convert defines Convert commands from the UNIX shell.
Note that the
% is the UNIX shell’s prompt which you do not type.
A message similar to:
will be displayed. You will then be able to mix Convert and UNIX commands.
convert command is defined by the Starlink startup procedures to ‘source’ file
convert.csh in the
Convert executables directory. Non-Starlink sites must make their own arrangements.
To start ICL, type:
You will see any messages produced by system and user procedures, followed by the
something like the following.
Then, to make the Convert commands known to the command language, type:
This will produce a Convert startup message similar to:
The ICL command
CONVERT is defined by the standard Starlink ICL login files to
convert.icl in the Convert executables directory. Non-Starlink sites must make their own
Having initialised Convert you are now ready to issue a Convert command.
To run an application you can just give its name (or its name preceded by
will be prompted for any required parameters. Alternatively, you may enter parameter
values on the command line specified by position or by keyword. If you want to override
any defaulted parameters, then you specify the parameter’s value on the command line.
Note that from UNIX the commands are in lowercase, whereas from ICL the case does not
Most Convert applications can be run as simply as:
is the application’s name,
is the input file, and
is the output file following the conversion. For instance, from the UNIX shell,
or, from ICL,
both instruct the application DST2NDF to convert the DST file called
old.dst to the NDF called
new.sdf. Note that for UNIX, the case of the filename is significant.
The following example has the same effect as those immediately above, only this time you are prompted for the filenames needed by DST2NDF.
The value between the
/ / delimiters is a suggested default. You can choose to accept the suggestion
by pressing carriage return.
The simple usage, (
<application> <in> <out>), will usually produce a result but many
applications have additional parameters which you can set to give finer control over the
conversion. See the application specifications in Appendix A for details of the options
You can find details of how to use parameters for controlling Starlink program options in Section 4 of SUN/95 or in Chapter 8 of SG/4. However, you should be able to get along using intuition alone, or, perhaps by consulting the application specifications in Appendix A, which include usage, parameters, examples and details of the conversion process.
In most cases, one invocation of a Convert application is required for each file conversion but in some cases, inputs may be defined as ‘GROUPS’ of names, including wildcards (see the application specifications for details).
You can get the top-level help information for Convert by typing:
from the UNIX shell, or:
from ICL. (You can also access Convert help from ICL by using the ICL command, HELP.)
The help topics are mostly detailed descriptions of the applications but also include global information on matters such as using parameters. e.g. the following command gives help on the application UNF2NDF.
If you have commenced running an application you can still access the help library whenever you are
prompted for a parameter; you enter
?. Here is an example.
A modified version of this document exists in hypertext form.
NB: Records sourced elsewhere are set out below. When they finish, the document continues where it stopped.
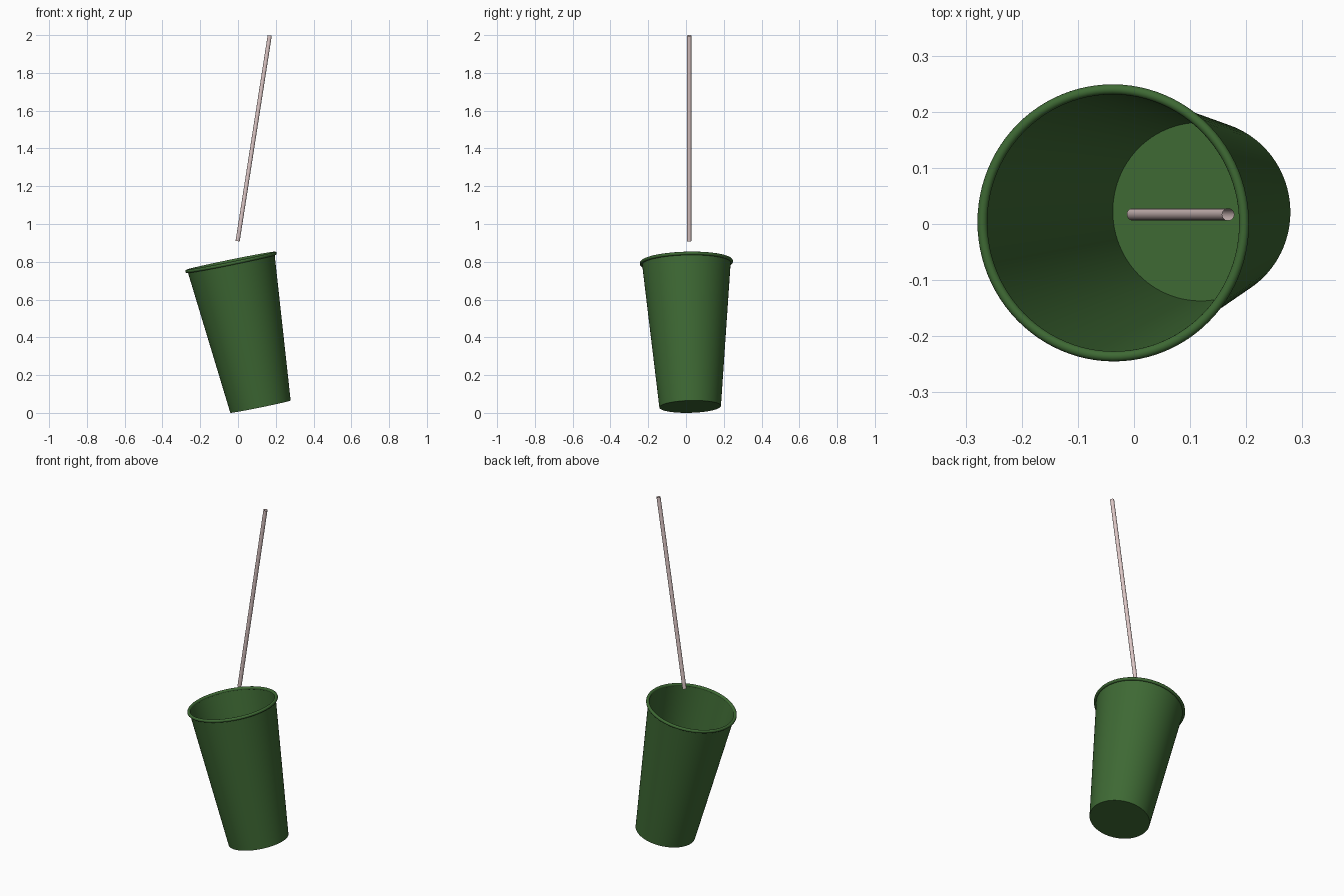
import bpy, bmesh, math
from mathutils import Vector

if "Cube" in bpy.data.objects:
    bpy.data.objects.remove(bpy.data.objects["Cube"])


def make_material(name, color):
    m = bpy.data.materials.new(name)
    m.diffuse_color = (*color, 1.0)
    m.use_nodes = True
    m.node_tree.nodes["Principled BSDF"].inputs["Base Color"].default_value = m.diffuse_color
    return m


def lathe(name, profile, start, end, mat, sides, closed=False):
    """Revolve (radius, height) points about the axis running start -> end."""
    axis = Vector(end) - Vector(start)
    rot = axis.to_track_quat('Z', 'Y')
    bm = bmesh.new()
    rings = []
    for r, h in profile:
        if r == 0:
            rings.append([bm.verts.new((0, 0, h))])
        else:
            rings.append([bm.verts.new((r * math.cos(2 * math.pi * i / sides),
                                        r * math.sin(2 * math.pi * i / sides), h))
                          for i in range(sides)])
    pairs = list(zip(rings, rings[1:]))
    if closed:
        pairs.append((rings[-1], rings[0]))
    for a, b in pairs:
        for i in range(sides):
            j = (i + 1) % sides
            if len(a) == 1:
                bm.faces.new((a[0], b[j], b[i]))
            elif len(b) == 1:
                bm.faces.new((a[i], a[j], b[0]))
            else:
                bm.faces.new((a[i], a[j], b[j], b[i]))
    mesh = bpy.data.meshes.new(name)
    bm.to_mesh(mesh)
    bm.free()
    mesh.materials.append(mat)
    ob = bpy.data.objects.new(name, mesh)
    bpy.context.collection.objects.link(ob)
    ob.rotation_mode = 'QUATERNION'
    ob.rotation_quaternion = rot
    ob.location = start
    bpy.context.view_layer.objects.active = ob
    bpy.ops.object.select_all(action='DESELECT')
    ob.select_set(True)
    bpy.ops.object.shade_smooth_by_angle(angle=math.radians(40))
    return ob


green = make_material("cup green", (0.048, 0.141, 0.034))
pink = make_material("straw pale pink", (0.72, 0.57, 0.56))

# Tilted cup axis
base = (0.119, 0.022, 0.033)
top = (-0.037, 0.002, 0.797)
height = (Vector(top) - Vector(base)).length

# Thin-walled tapered cup with a floor
lathe("cup", [(0, 0), (0.163, 0), (0.235, height), (0.231, height),
              (0.159, 0.005), (0, 0.005)], base, top, green, 96)

# Rolled rim
rim = [(0.238 + 0.009 * math.cos(math.tau * k / 14),
        height + 0.009 * math.sin(math.tau * k / 14)) for k in range(14)]
lathe("rim", rim, base, top, green, 96, closed=True)

# Open straw floating above the cup
s0, s1 = (-0.002, 0.017, 0.909), (0.168, 0.017, 1.998)
length = (Vector(s1) - Vector(s0)).length
lathe("straw", [(0.011, 0), (0.011, length)], s0, s1, pink, 24)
One way to access it is to use the
and a Web browser will appear, presenting the index to the hypertext form of this document. The hypertext permits easy location of referenced documents and applications.
con_<name> form is defined for use where there may be confusion between commands of the same name from